Although getting your period often comes with some inconveniences, it's important to keep the discussion positive. "Don't label it things like 'the curse.' This is scary and off-putting. When we create an open environment to communicating, we help with feelings of embarrassment and shame," Dr. Sileo pointed out. "Kids may ask, 'How much will I bleed?' or 'Will it hurt?' among other things. Answer them openly and honestly. Help them understand how tampons and sanitary pads work. Kids may need factual information about menstruation because many of them have had discussions with their friends that contain misleading or wrong information."

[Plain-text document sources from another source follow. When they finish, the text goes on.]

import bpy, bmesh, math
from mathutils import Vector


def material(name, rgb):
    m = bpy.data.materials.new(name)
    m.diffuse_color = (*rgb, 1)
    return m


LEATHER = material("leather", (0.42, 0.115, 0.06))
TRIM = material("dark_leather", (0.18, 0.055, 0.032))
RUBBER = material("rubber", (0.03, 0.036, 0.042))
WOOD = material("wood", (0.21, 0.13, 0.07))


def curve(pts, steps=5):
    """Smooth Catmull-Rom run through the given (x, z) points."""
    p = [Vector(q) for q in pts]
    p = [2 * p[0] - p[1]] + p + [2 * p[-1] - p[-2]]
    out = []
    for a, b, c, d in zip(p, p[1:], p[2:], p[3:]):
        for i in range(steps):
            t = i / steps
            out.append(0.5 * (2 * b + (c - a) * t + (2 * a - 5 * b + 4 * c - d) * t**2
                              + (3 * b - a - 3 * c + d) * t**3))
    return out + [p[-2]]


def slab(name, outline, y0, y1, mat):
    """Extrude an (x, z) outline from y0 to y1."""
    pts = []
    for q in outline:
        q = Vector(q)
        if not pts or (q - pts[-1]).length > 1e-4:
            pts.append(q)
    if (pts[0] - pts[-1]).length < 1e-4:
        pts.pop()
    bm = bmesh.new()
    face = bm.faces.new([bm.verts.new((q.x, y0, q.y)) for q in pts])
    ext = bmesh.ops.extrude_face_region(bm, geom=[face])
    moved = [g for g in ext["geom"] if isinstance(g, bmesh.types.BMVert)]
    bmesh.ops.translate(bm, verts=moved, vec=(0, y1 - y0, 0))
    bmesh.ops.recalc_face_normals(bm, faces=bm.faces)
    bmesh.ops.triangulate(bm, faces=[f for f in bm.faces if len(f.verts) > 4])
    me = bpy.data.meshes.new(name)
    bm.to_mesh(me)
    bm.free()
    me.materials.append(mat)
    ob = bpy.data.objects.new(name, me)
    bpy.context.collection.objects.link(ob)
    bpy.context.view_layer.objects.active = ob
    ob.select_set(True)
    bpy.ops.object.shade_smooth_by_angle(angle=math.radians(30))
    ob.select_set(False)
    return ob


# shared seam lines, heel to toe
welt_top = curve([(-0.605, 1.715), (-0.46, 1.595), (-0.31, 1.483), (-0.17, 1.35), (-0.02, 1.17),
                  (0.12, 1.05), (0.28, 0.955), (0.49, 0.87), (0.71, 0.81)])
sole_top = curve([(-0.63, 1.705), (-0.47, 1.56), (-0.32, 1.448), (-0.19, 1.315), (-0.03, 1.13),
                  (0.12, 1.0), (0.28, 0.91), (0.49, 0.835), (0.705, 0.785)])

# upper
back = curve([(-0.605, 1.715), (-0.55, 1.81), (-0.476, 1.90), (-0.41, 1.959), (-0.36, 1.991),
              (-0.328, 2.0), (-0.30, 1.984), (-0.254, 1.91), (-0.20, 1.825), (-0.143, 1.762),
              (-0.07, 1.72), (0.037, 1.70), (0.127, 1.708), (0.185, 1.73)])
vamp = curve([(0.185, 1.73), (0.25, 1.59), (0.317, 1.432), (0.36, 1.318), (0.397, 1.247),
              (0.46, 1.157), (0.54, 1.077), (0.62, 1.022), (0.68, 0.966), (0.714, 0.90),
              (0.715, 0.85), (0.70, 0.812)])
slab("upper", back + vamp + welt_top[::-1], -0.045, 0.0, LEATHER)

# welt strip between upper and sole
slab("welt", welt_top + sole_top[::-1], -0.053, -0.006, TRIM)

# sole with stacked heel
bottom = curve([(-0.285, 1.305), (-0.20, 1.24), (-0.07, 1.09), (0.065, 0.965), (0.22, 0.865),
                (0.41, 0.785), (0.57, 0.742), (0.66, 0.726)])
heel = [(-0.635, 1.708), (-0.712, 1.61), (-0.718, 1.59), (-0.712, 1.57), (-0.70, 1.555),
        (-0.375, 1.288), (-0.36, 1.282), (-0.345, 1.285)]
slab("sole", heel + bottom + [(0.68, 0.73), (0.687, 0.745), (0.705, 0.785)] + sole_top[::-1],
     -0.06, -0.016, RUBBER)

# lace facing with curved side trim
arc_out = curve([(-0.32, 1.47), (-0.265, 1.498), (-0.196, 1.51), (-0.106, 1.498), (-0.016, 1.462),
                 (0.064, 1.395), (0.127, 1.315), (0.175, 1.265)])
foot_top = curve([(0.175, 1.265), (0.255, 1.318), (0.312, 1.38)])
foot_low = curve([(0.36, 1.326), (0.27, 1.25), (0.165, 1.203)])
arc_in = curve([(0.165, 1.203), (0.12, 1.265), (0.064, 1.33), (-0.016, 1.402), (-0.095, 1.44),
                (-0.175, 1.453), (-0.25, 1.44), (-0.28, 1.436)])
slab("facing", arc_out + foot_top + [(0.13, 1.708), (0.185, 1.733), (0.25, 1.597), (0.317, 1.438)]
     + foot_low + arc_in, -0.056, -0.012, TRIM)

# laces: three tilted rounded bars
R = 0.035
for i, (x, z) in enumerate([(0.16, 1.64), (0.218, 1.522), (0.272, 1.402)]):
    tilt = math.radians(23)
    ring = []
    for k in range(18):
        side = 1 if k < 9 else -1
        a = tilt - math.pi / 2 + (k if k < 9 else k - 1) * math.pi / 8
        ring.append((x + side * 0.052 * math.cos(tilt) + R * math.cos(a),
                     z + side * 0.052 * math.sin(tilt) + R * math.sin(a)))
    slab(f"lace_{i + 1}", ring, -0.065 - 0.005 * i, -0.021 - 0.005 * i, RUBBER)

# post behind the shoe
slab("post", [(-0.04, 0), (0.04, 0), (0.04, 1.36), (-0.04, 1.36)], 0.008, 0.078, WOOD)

Dr. Moorjani suggested talking to kids about their period sooner rather than later, noting that girls tend to get their periods roughly two years after their breasts begin to develop. "Imagine if your daughter goes to the bathroom, has never heard about a period at all, and starts her period," she said. "She's going to be freaked out. It's OK to talk about it a little bit earlier."
Moreover, Dr. Moorjani encouraged parents to have a similar discussion with their children who will not menstruate. "I want my son to know about menstruation," she explained. "I want him to understand it and be compassionate because it can be awkward sometimes once they get older. My son has a sister and a mother. He knows that this is what happens. It's not something to be made fun of for. It's normal!"
How to Talk to Your Kids of the Opposite Sex About Puberty
"Talking about puberty with your opposite sex child can be an uncomfortable experience for you (and for them!). With many families consisting of one parent, moms may have to discuss nocturnal emissions and dads may need to discuss menses," explained Dr. Sileo. "Your tone and comfortability will be very important. Don't be afraid to say something to the effect of: 'I'm so glad you are talking about this with me. My parents never talked with me about this.' Do your research. When you come across as confident about how things work, it will build trust between you and your child."
Dr. Sileo also suggested reaching out to a third party for help, if necessary. "Offer your child the opportunity to speak with a similar gendered individual about puberty," he said. "Assure privacy and confidentiality. Don't take it personally if they aren't comfortable talking with you. This is about them not you."
How to Talk to Your Kids About Masturbation
Although masturbation is perhaps the most awkward topic to broach with your child, discussing it with your older kids is worthwhile. "I'm sure most adults now never had this conversation with their parents," said Dr. Moorjani. "It's like telling a little kid that they have to put clothes on because people are coming over. I wouldn't recommend making children who are 8 or 9 and exploring their genitals feel shameful. But teach them that there is a time and a place and that it should be done in the privacy of their room. It's normal to want to discover your body."